• [Assignment]: Leaving out the images, please reproduce each line below exactly.

START Exercise input

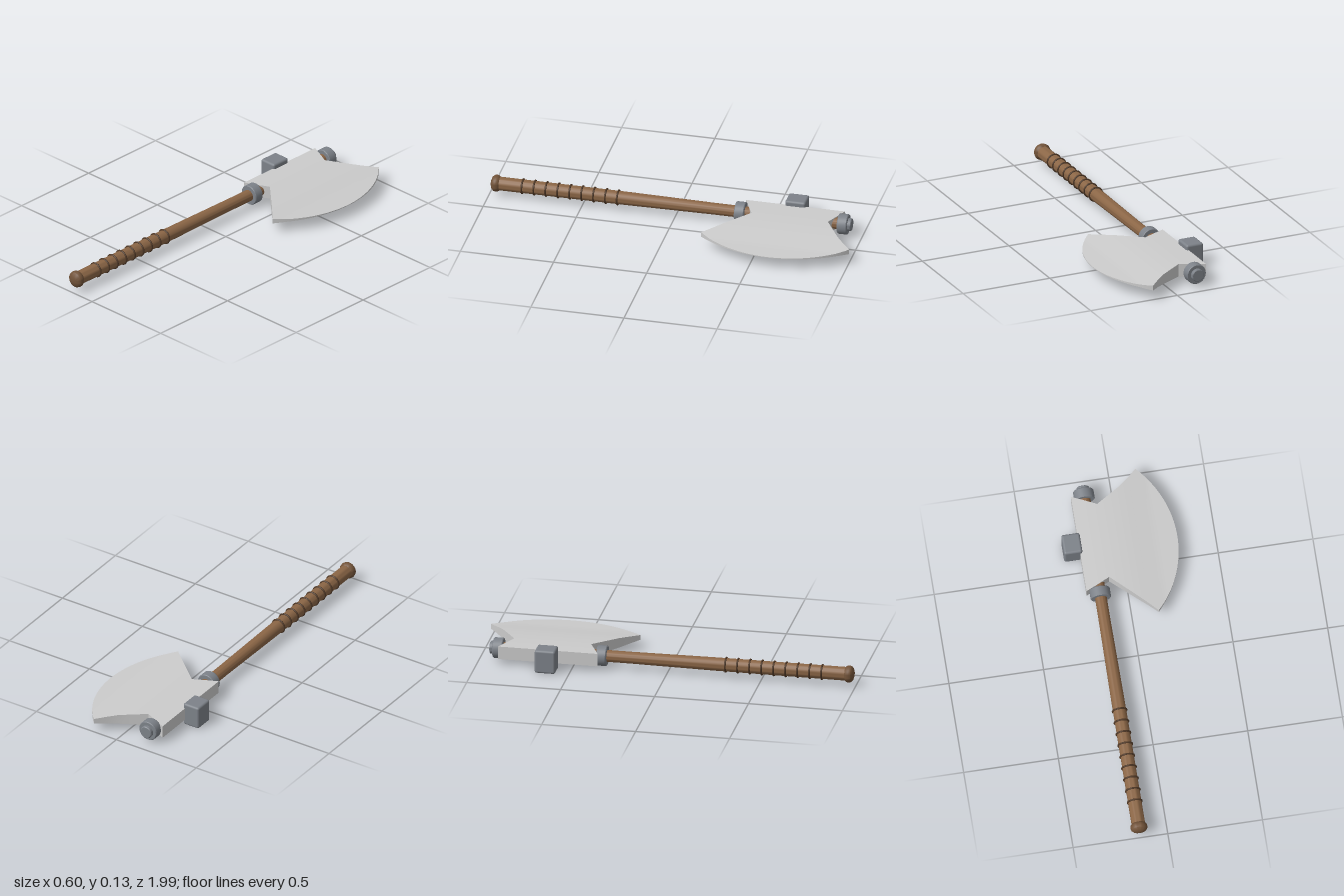
import * as THREE from 'three';
import { toCreasedNormals } from 'three/addons/utils/BufferGeometryUtils.js';
import { RoundedBoxGeometry } from 'three/addons/geometries/RoundedBoxGeometry.js';

const AXIS_X = -0.147, AXIS_Y = 0.065;

const steel = new THREE.MeshStandardMaterial({ color: 0xc4c4c8 });
const iron = new THREE.MeshStandardMaterial({ color: 0x7d8289 });
const wood = new THREE.MeshStandardMaterial({ color: 0x8b6646 });
const darkWood = new THREE.MeshStandardMaterial({ color: 0x73543a });
const cord = new THREE.MeshStandardMaterial({ color: 0x4f3826 });

// Turned part around the shaft axis, profile given as [radius, z]
function turned(name, profile, material) {
  const points = profile.map(([r, z]) => new THREE.Vector2(r, z));
  const geometry = new THREE.LatheGeometry(points, 32).rotateX(Math.PI / 2);
  const mesh = new THREE.Mesh(toCreasedNormals(geometry, 0.6), material);
  mesh.name = name;
  mesh.position.set(AXIS_X, AXIS_Y, 0);
  return mesh;
}

// Piecewise linear lookup in a table of rows [x, value, ...]
function lookup(table, x, column = 1) {
  let i = 0;
  while (i < table.length - 2 && x > table[i + 1][0]) i++;
  const a = table[i], b = table[i + 1];
  return THREE.MathUtils.lerp(a[column], b[column], (x - a[0]) / (b[0] - a[0]));
}

// Blade: a box grid bent to the outline, thinning towards the curved edge
function createBlade() {
  const outline = [ // x, back z, front z
    [-0.217, -0.89, -0.36], [-0.155, -0.862, -0.388], [-0.088, -0.83, -0.42],
    [-0.02, -0.873, -0.357], [0.045, -0.915, -0.297], [0.095, -0.957, -0.25], [0.14, -1, -0.205],
  ];
  const thickness = [ // x, half thickness
    [-0.217, 0.035], [-0.088, 0.035], [0.04, 0.027], [0.14, 0.0135],
    [0.19, 0.0075], [0.3, 0.002],
  ];
  const arcSteps = 6, rows = 40, tipX = 0.14;
  const last = outline.length - 1, columns = last + arcSteps;
  const radius = 0.574, centreX = 0.3 - radius, centreZ = -0.6025;

  const geometry = new THREE.BoxGeometry(1, 1, 1, columns, 1, rows);
  const p = geometry.attributes.position;
  for (let i = 0; i < p.count; i++) {
    const column = Math.round((p.getX(i) + 0.5) * columns);
    const t = p.getZ(i) + 0.5;
    const [baseX, zBack, zFront] = outline[Math.min(column, last)];
    const z = THREE.MathUtils.lerp(zBack, zFront, t);
    let x = baseX;
    if (column > last) {
      const arcX = centreX + Math.sqrt(radius ** 2 - (z - centreZ) ** 2);
      x += Math.max(0, arcX - tipX) * (column - last) / arcSteps;
    }
    p.setXYZ(i, x, AXIS_Y + Math.sign(p.getY(i)) * lookup(thickness, x), z);
  }
  const mesh = new THREE.Mesh(toCreasedNormals(geometry, 0.5), steel);
  mesh.name = 'blade';
  return mesh;
}

export function createModel() {
  const axe = new THREE.Group();
  axe.name = 'axe';

  // Shaft with its pommel and iron end cap
  axe.add(turned('shaft', [[0, -0.91], [0.031, -0.91], [0.031, -0.2], [0.035, 0.25], [0.036, 0.96], [0, 0.96]], wood));
  axe.add(turned('pommel', [[0, 0.945], [0.036, 0.945], [0.043, 0.953], [0.045, 0.965], [0.042, 0.977],
    [0.032, 0.986], [0.018, 0.991], [0, 0.993]], darkWood));
  axe.add(turned('endCap', [[0, -0.945], [0.03, -0.945], [0.034, -0.941], [0.034, -0.9], [0, -0.9]], iron));

  // Collars above and below the blade
  for (const z of [-0.9, -0.348]) {
    axe.add(turned('collar', [[0.03, z - 0.026], [0.051, z - 0.026], [0.054, z - 0.022],
      [0.054, z + 0.022], [0.051, z + 0.026], [0.03, z + 0.026]], iron));
  }

  // Grip rings
  const ringGeometry = new THREE.TorusGeometry(0.037, 0.005, 8, 32);
  for (let i = 0; i < 9; i++) {
    const ring = new THREE.Mesh(ringGeometry, cord);
    ring.name = 'gripRing';
    ring.position.set(AXIS_X, AXIS_Y, 0.31 + i * 0.064);
    axe.add(ring);
  }

  axe.add(createBlade());

  // Hammer block behind the blade
  const hammer = new THREE.Mesh(new RoundedBoxGeometry(0.097, 0.127, 0.11, 3, 0.012), iron);
  hammer.name = 'hammerBlock';
  hammer.position.set(-0.2535, 0.0635, -0.625);
  axe.add(hammer);

  return axe;
}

END Exercise input

• [Answer box]:
import * as THREE from 'three';
import { toCreasedNormals } from 'three/addons/utils/BufferGeometryUtils.js';
import { RoundedBoxGeometry } from 'three/addons/geometries/RoundedBoxGeometry.js';

const AXIS_X = -0.147, AXIS_Y = 0.065;

const steel = new THREE.MeshStandardMaterial({ color: 0xc4c4c8 });
const iron = new THREE.MeshStandardMaterial({ color: 0x7d8289 });
const wood = new THREE.MeshStandardMaterial({ color: 0x8b6646 });
const darkWood = new THREE.MeshStandardMaterial({ color: 0x73543a });
const cord = new THREE.MeshStandardMaterial({ color: 0x4f3826 });

// Turned part around the shaft axis, profile given as [radius, z]
function turned(name, profile, material) {
  const points = profile.map(([r, z]) => new THREE.Vector2(r, z));
  const geometry = new THREE.LatheGeometry(points, 32).rotateX(Math.PI / 2);
  const mesh = new THREE.Mesh(toCreasedNormals(geometry, 0.6), material);
  mesh.name = name;
  mesh.position.set(AXIS_X, AXIS_Y, 0);
  return mesh;
}

// Piecewise linear lookup in a table of rows [x, value, ...]
function lookup(table, x, column = 1) {
  let i = 0;
  while (i < table.length - 2 && x > table[i + 1][0]) i++;
  const a = table[i], b = table[i + 1];
  return THREE.MathUtils.lerp(a[column], b[column], (x - a[0]) / (b[0] - a[0]));
}

// Blade: a box grid bent to the outline, thinning towards the curved edge
function createBlade() {
  const outline = [ // x, back z, front z
    [-0.217, -0.89, -0.36], [-0.155, -0.862, -0.388], [-0.088, -0.83, -0.42],
    [-0.02, -0.873, -0.357], [0.045, -0.915, -0.297], [0.095, -0.957, -0.25], [0.14, -1, -0.205],
  ];
  const thickness = [ // x, half thickness
    [-0.217, 0.035], [-0.088, 0.035], [0.04, 0.027], [0.14, 0.0135],
    [0.19, 0.0075], [0.3, 0.002],
  ];
  const arcSteps = 6, rows = 40, tipX = 0.14;
  const last = outline.length - 1, columns = last + arcSteps;
  const radius = 0.574, centreX = 0.3 - radius, centreZ = -0.6025;

  const geometry = new THREE.BoxGeometry(1, 1, 1, columns, 1, rows);
  const p = geometry.attributes.position;
  for (let i = 0; i < p.count; i++) {
    const column = Math.round((p.getX(i) + 0.5) * columns);
    const t = p.getZ(i) + 0.5;
    const [baseX, zBack, zFront] = outline[Math.min(column, last)];
    const z = THREE.MathUtils.lerp(zBack, zFront, t);
    let x = baseX;
    if (column > last) {
      const arcX = centreX + Math.sqrt(radius ** 2 - (z - centreZ) ** 2);
      x += Math.max(0, arcX - tipX) * (column - last) / arcSteps;
    }
    p.setXYZ(i, x, AXIS_Y + Math.sign(p.getY(i)) * lookup(thickness, x), z);
  }
  const mesh = new THREE.Mesh(toCreasedNormals(geometry, 0.5), steel);
  mesh.name = 'blade';
  return mesh;
}

export function createModel() {
  const axe = new THREE.Group();
  axe.name = 'axe';

  // Shaft with its pommel and iron end cap
  axe.add(turned('shaft', [[0, -0.91], [0.031, -0.91], [0.031, -0.2], [0.035, 0.25], [0.036, 0.96], [0, 0.96]], wood));
  axe.add(turned('pommel', [[0, 0.945], [0.036, 0.945], [0.043, 0.953], [0.045, 0.965], [0.042, 0.977],
    [0.032, 0.986], [0.018, 0.991], [0, 0.993]], darkWood));
  axe.add(turned('endCap', [[0, -0.945], [0.03, -0.945], [0.034, -0.941], [0.034, -0.9], [0, -0.9]], iron));

  // Collars above and below the blade
  for (const z of [-0.9, -0.348]) {
    axe.add(turned('collar', [[0.03, z - 0.026], [0.051, z - 0.026], [0.054, z - 0.022],
      [0.054, z + 0.022], [0.051, z + 0.026], [0.03, z + 0.026]], iron));
  }

  // Grip rings
  const ringGeometry = new THREE.TorusGeometry(0.037, 0.005, 8, 32);
  for (let i = 0; i < 9; i++) {
    const ring = new THREE.Mesh(ringGeometry, cord);
    ring.name = 'gripRing';
    ring.position.set(AXIS_X, AXIS_Y, 0.31 + i * 0.064);
    axe.add(ring);
  }

  axe.add(createBlade());

  // Hammer block behind the blade
  const hammer = new THREE.Mesh(new RoundedBoxGeometry(0.097, 0.127, 0.11, 3, 0.012), iron);
  hammer.name = 'hammerBlock';
  hammer.position.set(-0.2535, 0.0635, -0.625);
  axe.add(hammer);

  return axe;
}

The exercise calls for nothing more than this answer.